Hussman is reaping the fruits of years of work and dedication to this, his single passion. Now strictly a professional Elvis impersonator, he got his start doing -- could it be anything else? -- karaoke. He noted the crowd responded more to his Elvis songs than Beatles songs, and when an Elvis competition at Bubs City was announced in the Reader, Hussman figured, why the hell not? He entered and defeated well-known female Elvis impersonator Patty Elvis to win the crown.


Fig2. The man who would be The King.

As the clock ticked towards show time, Mark told us the rest of that story: "I started getting bookings and small gigs and eventually I found myself singing at the United Center for the Chicago Bulls during their golden years. From there I started this thing called 'Brunch with the King.' It was something really new and different -- it was actually the first weekly show in Chicago. Eventually, I really hit it off and became good friends with the people who ran the House of Blues, and we put together the very first Elvis spectacular. That first year was on the 20th anniversary show in August 1997. At that point that was all it took and it grew into what you see today."

In suits special-ordered from a woman named Kathy Kittle of Katherine Lee Creations, Hussman has rocked Rock-A-Tiki for a year now, with ever growing crowds eager to get a glimpse of the Ersatz Elvis.

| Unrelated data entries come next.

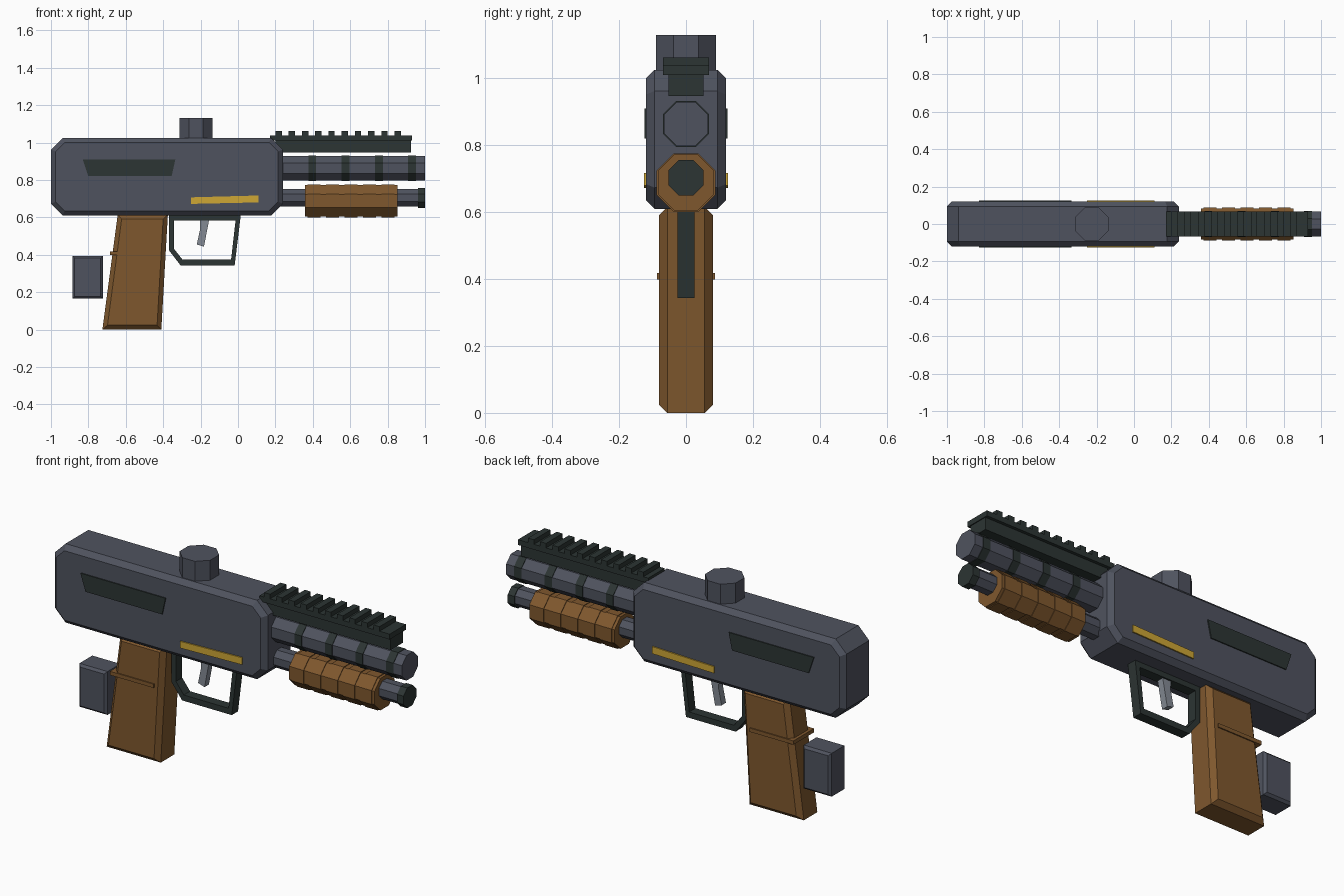
import bpy, bmesh, math

cube = bpy.data.objects.get("Cube")
if cube:
    bpy.data.objects.remove(cube, do_unlink=True)


def material(name, rgb):
    m = bpy.data.materials.new(name)
    m.use_nodes = True
    m.diffuse_color = (*rgb, 1)
    node = next(n for n in m.node_tree.nodes if n.type == 'BSDF_PRINCIPLED')
    node.inputs["Base Color"].default_value = (*rgb, 1)
    return m


SLATE = material("slate grey", (0.078, 0.086, 0.114))
DARK = material("dark green grey", (0.025, 0.035, 0.033))
BROWN = material("wood brown", (0.213, 0.097, 0.027))
GOLD = material("gold", (0.62, 0.385, 0.036))
STEEL = material("light steel", (0.23, 0.255, 0.296))

# Maps (u, v, depth) to world axes for an extrusion along each axis
PLACE = {
    'X': lambda u, v, d: (d, u, v),
    'Y': lambda u, v, d: (u, d, v),
    'Z': lambda u, v, d: (u, v, d),
}


def prism(name, outline, lo, hi, mat, axis='Y', hole=None, chamfer=0):
    """Extrude an outline along an axis, with an optional hole or chamfered rims."""
    bm = bmesh.new()
    n = len(outline)

    def loop(pts, d):
        return [bm.verts.new(PLACE[axis](u, v, d)) for u, v in pts]

    def bridge(a, b):
        return [bm.faces.new((a[i], a[(i + 1) % n], b[(i + 1) % n], b[i])) for i in range(n)]

    a, b = loop(outline, lo), loop(outline, hi)
    bridge(a, b)
    if hole:
        c, d = loop(hole, lo), loop(hole, hi)
        bridge(c, d)
        bridge(a, c)
        bridge(b, d)
    else:
        caps = [bm.faces.new(a), bm.faces.new(b)]
        if chamfer:
            rims = [e for f in caps for e in f.edges]
            bmesh.ops.bevel(bm, geom=rims, offset=chamfer, segments=1,
                            profile=0.5, affect='EDGES')
    bmesh.ops.recalc_face_normals(bm, faces=bm.faces[:])
    mesh = bpy.data.meshes.new(name)
    bm.to_mesh(mesh)
    bm.free()
    mesh.materials.append(mat)
    ob = bpy.data.objects.new(name, mesh)
    bpy.context.collection.objects.link(ob)
    return ob


def rect(u0, u1, v0, v1):
    return [(u0, v0), (u1, v0), (u1, v1), (u0, v1)]


def octagon(cu, cv, apothem):
    r = apothem / math.cos(math.pi / 8)
    angles = [math.pi / 8 + i * math.pi / 4 for i in range(8)]
    return [(cu + r * math.cos(t), cv + r * math.sin(t)) for t in angles]


def tube(name, z, apothem, x0, x1, mat):
    return prism(name, octagon(0, z, apothem), x0, x1, mat, 'X')


# Receiver with cut corners and chamfered sides
x0, x1, z0, z1, c = -1, 0.24, 0.61, 1.025, 0.063
body = [(x0 + c, z0), (x1 - c, z0), (x1, z0 + c), (x1, z1 - c),
        (x1 - c, z1), (x0 + c, z1), (x0, z1 - c), (x0, z0 + c)]
prism("receiver", body, -0.119, 0.119, SLATE, chamfer=0.025)
prism("top_knob", octagon(-0.225, 0, 0.089), 1.0, 1.13, SLATE, 'Z')

# Side plates on both faces of the receiver
port = [(-0.80, 0.82), (-0.355, 0.82), (-0.335, 0.91), (-0.83, 0.91)]
stripe = [(-0.25, 0.672), (0.11, 0.68), (0.11, 0.717), (-0.25, 0.707)]
for side, s in (("right", -1), ("left", 1)):
    prism("ejection_port_" + side, port, s * 0.117, s * 0.1245, DARK)
    prism("gold_stripe_" + side, stripe, s * 0.117, s * 0.1255, GOLD)

# Barrel with bands
tube("barrel", 0.863, 0.066, 0.2, 1.0, SLATE)
for i in range(4):
    x = 0.397 + 0.178 * i
    tube(f"barrel_band_{i + 1}", 0.863, 0.069, x - 0.021, x + 0.021, DARK)

# Lower tube, end cap and pump handle
tube("magazine_tube", 0.705, 0.047, 0.2, 0.965, SLATE)
tube("tube_cap", 0.703, 0.053, 0.962, 1.0, DARK)
tube("pump_handle", 0.688, 0.084, 0.357, 0.853, BROWN)
for i in range(5):
    x = 0.407 + 0.099 * i
    tube(f"pump_rib_{i + 1}", 0.688, 0.0875, x - 0.035, x + 0.035, BROWN)

# Toothed top rail
comb = [(0.93, 1.01), (0.172, 1.01), (0.172, 1.038)]
for i in range(10):
    x = 0.2 + 0.0708 * i
    comb += [(x, 1.038), (x, 1.062), (x + 0.034, 1.062), (x + 0.034, 1.038)]
comb.append((0.93, 1.038))
prism("rail_teeth", comb, -0.068, 0.068, DARK)
prism("rail_base", rect(0.2, 0.925, 0.947, 1.012), -0.052, 0.052, DARK)

# Grip with a thin ledge
grip = [(-0.725, 0.005), (-0.41, 0.005), (-0.375, 0.615), (-0.643, 0.615)]
grip = [(x, 0 if z < 0.1 else z) for x, z in grip]
prism("grip", grip, -0.08, 0.08, BROWN, chamfer=0.024)
prism("grip_ledge", rect(-0.685, -0.43, 0.398, 0.418), -0.086, 0.086, BROWN)

# Trigger guard and trigger
outer = [(-0.37, 0.612), (-0.37, 0.425), (-0.307, 0.343), (-0.018, 0.343), (0.015, 0.612)]
inner = [(-0.343, 0.583), (-0.343, 0.433), (-0.297, 0.374), (-0.037, 0.374), (-0.013, 0.583)]
prism("trigger_guard", outer, -0.026, 0.026, DARK, hole=inner)
blade = [(-0.22, 0.455), (-0.182, 0.443), (-0.152, 0.6), (-0.205, 0.6), (-0.202, 0.54)]
prism("trigger", blade, -0.018, 0.018, STEEL)

# Separate block behind the grip
prism("rear_block", rect(-0.885, -0.722, 0.166, 0.394), -0.065, 0.065, SLATE, chamfer=0.012)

With such a great reputation, as well as the big-name endorsements, is there any jealousy in the Elvis Impersonator community in Chicago? And why the hell Chicago?

Hussman almost takes issue with the question, "Chicago is a really great place in itself, with all the different people and culture but it also has a very large and extremely devoted Elvis community which makes it a very special place to live and perform in. The people in this town are the most sincere people I've come across, I've been all over the country and Chicago can't be beat´┐Żand Rick [Saucedo], Patty Elvis and I, we've all been good friends since the day we met. You meet a lot of really good friends in this business. I've been very fortunate."

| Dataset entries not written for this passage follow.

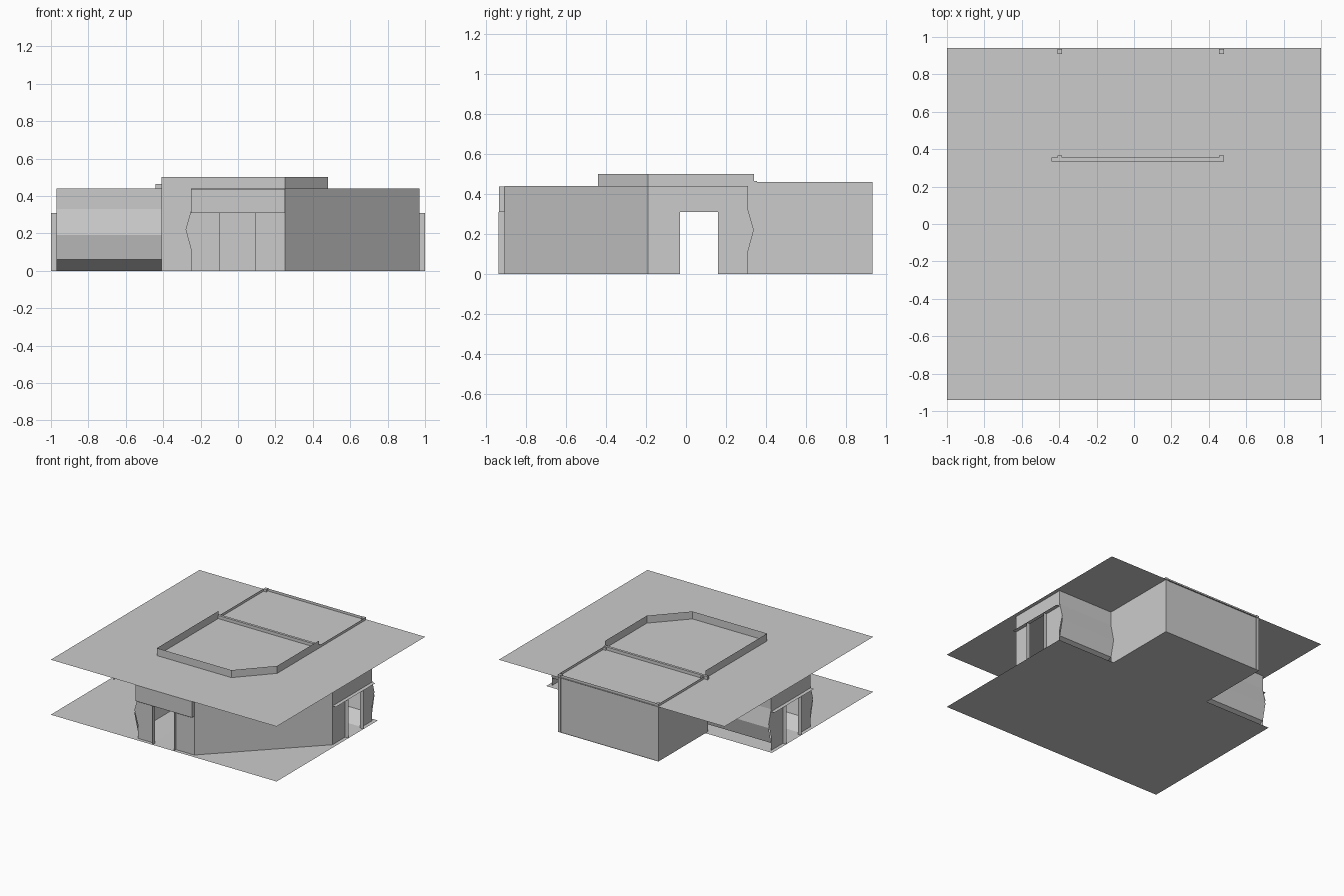
import bpy, bmesh

if "Cube" in bpy.data.objects:
    bpy.data.objects.remove(bpy.data.objects["Cube"])

grey = bpy.data.materials.new("plain_grey")
grey.diffuse_color = (0.6, 0.6, 0.6, 1)
grey.use_nodes = True
grey.node_tree.nodes["Principled BSDF"].inputs["Base Color"].default_value = grey.diffuse_color

H, DOOR_H = 0.44, 0.31          # ceiling height, door height
RING_H, BACK_H = 0.50, 0.46     # centre room and back room wall tops


def make(name, polys):
    """One mesh object from a list of polygons (lists of 3D points)."""
    bm = bmesh.new()
    for p in polys:
        bm.faces.new([bm.verts.new(v) for v in p])
    bmesh.ops.remove_doubles(bm, verts=bm.verts, dist=0.0005)
    me = bpy.data.meshes.new(name)
    bm.to_mesh(me)
    bm.free()
    me.materials.append(grey)
    ob = bpy.data.objects.new(name, me)
    bpy.context.collection.objects.link(ob)
    return ob


def quad(a, b, z0, z1):
    """Upright wall sheet between two plan points."""
    return [(*a, z0), (*b, z0), (*b, z1), (*a, z1)]


def box(name, x0, x1, y0, y1, z0, z1):
    c = [(x0, y0), (x1, y0), (x1, y1), (x0, y1)]
    polys = [quad(c[i], c[(i + 1) % 4], z0, z1) for i in range(4)]
    polys += [[(*p, z0) for p in c[::-1]], [(*p, z1) for p in c]]
    return make(name, polys)


# floor (T shape) and ceiling sheets
make("floor", [[(x, y, 0) for x, y in
     [(-1, -.94), (1, -.94), (1, .34), (.48, .34), (.48, .935),
      (-.41, .935), (-.41, .34), (-1, .34)]]])
make("ceiling", [[(-1, -.94, H), (1, -.94, H), (1, .94, H), (-1, .94, H)]])

# corridor side walls: undercut foot, bulge in the middle, upright top
PROFILE = [(-.13, 0), (0, .06), (.03, .19), (0, .33), (0, H)]


def corridor_wall(name, a, b, out):
    rows = [[(p[0] + out[0] * o, p[1] + out[1] * o, z) for p in (a, b)]
            for o, z in PROFILE]
    make(name, [[r[0], r[1], s[1], s[0]] for r, s in zip(rows, rows[1:])])


corridor_wall("left_corridor_front_wall", (-.97, -.19), (-.41, -.19), (0, -1))
corridor_wall("left_corridor_back_wall", (-.97, .31), (-.41, .31), (0, 1))
corridor_wall("right_corridor_back_wall", (.48, .31), (.97, .31), (0, 1))
corridor_wall("front_corridor_left_wall", (-.25, -.91), (-.25, -.44), (-1, 0))

# flat diagonal wall
make("diagonal_wall", [quad((.25, -.91), (.97, -.19), 0, H)])


def door(name, place, lo, hi, d0, d1, bulge_lo, bulge_hi):
    """Door wall in (along, outward) space; place maps it to the plan."""
    def P(u, v, z):
        return (*place(u, v), z)

    def edge(u, s):
        mid = [(u, .11), (u + .03 * s, .22), (u, .325)] if s else []
        return [(u, 0)] + mid + [(u, H)]
    left = edge(lo, -bulge_lo) + [(d0, H), (d0, 0)]
    right = edge(hi, bulge_hi) + [(d1, H), (d1, 0)]
    polys = [[P(u, 0, z) for u, z in left], [P(u, 0, z) for u, z in right],
             [P(d0, 0, DOOR_H), P(d1, 0, DOOR_H), P(d1, 0, H), P(d0, 0, H)]]
    make(name + "_wall", polys)
    # jambs and lintel sheet sticking out of the wall
    frame = [quad(place(u, 0), place(u, .03), 0, DOOR_H) for u in (d0, d1)]
    frame.append([P(lo, 0, DOOR_H), P(hi, 0, DOOR_H),
                  P(hi, .03, DOOR_H), P(lo, .03, DOOR_H)])
    make(name + "_frame", frame)


door("front_door", lambda u, v: (u, -.91 - v), -.25, .25, -.10, .09, 1, 0)
door("right_door", lambda u, v: (.97 + v, u), -.19, .31, -.03, .16, 0, 1)
door("left_door", lambda u, v: (-.97 - v, u), -.19, .31, -.03, .16, 1, 1)
box("front_door_header", -.25, .25, -.938, -.91, DOOR_H, H - .002)

# centre room: full walls beside the openings, upper band over the openings
walls = [((-.41, .34), (-.41, .31), 0), ((-.41, .31), (-.41, -.19), H),
         ((-.41, -.19), (-.41, -.44), 0), ((-.41, -.44), (-.25, -.44), 0),
         ((-.25, -.44), (.25, -.44), H), ((.25, -.44), (.48, -.19), H),
         ((.48, -.19), (.48, .31), H), ((.48, .31), (.48, .34), 0)]
make("centre_room_walls", [quad(a, b, z, RING_H) for a, b, z in walls])

# back room walls
path = [(-.41, .34), (-.41, .93), (.48, .93), (.48, .34)]
make("back_room_walls", [quad(a, b, 0, BACK_H) for a, b in zip(path, path[1:])])

# corner posts and beam of the back room
for side, x in (("left", -.41), ("right", .455)):
    for end, y in (("front", .34), ("back", .91)):
        box(f"{side}_{end}_post", x, x + .025, y, y + .025, 0, BACK_H)
box("room_beam", -.44, .48, .335, .355, H - .02, BACK_H + .005)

A little after midnight, Elvisland has come to an end, always with a stormy, moving rendition of "American Trilogy" replete with flag-waving and chants of "U.S.A.!" Elvis reverts to Hussman and a look of disappointment falls across his face: he sincerely looks like he never wants to leave. Not because there's anything wrong with being Mark Hussman, but because he can bring so much more joy as Elvis.

Mark Elvis performs his Elvisland show at Rock-A-Tiki, 1942 W. Division, every Wednesday night. Tickets are now available for the Elvis Birthday Spectacular at House of Blues on January 8.


About the Author(s)

Ramsin Canon writes about the city at Chicago: Howtown on the Make.

GB store

Recently on Detour

A Tragic Day in Chicago
While most people see the weekend after Thanksgiving as a time to begin preparations for the December holiday season, this time of year is a painful reminder to some as the anniversary of one of Chicago's deadliest fires. Ninety-two students...

The Social Life of Our Urban Spaces
"Placemaking" comes to Chicago

Don't '&' Me, OK?
The ampersand gets Wenner thinking about the distinction between race and ethnicity.

Photo Essay: Transitions
Rearview contributers interpret the theme "Transitions."

People from the Rearview Archive
Gapers Block digs into the Rearview archive in search of portraits.

View the complete archive

GB Store

GB Buttons $1.50

GB T-Shirt $12

I ✶ Chi T-Shirts $15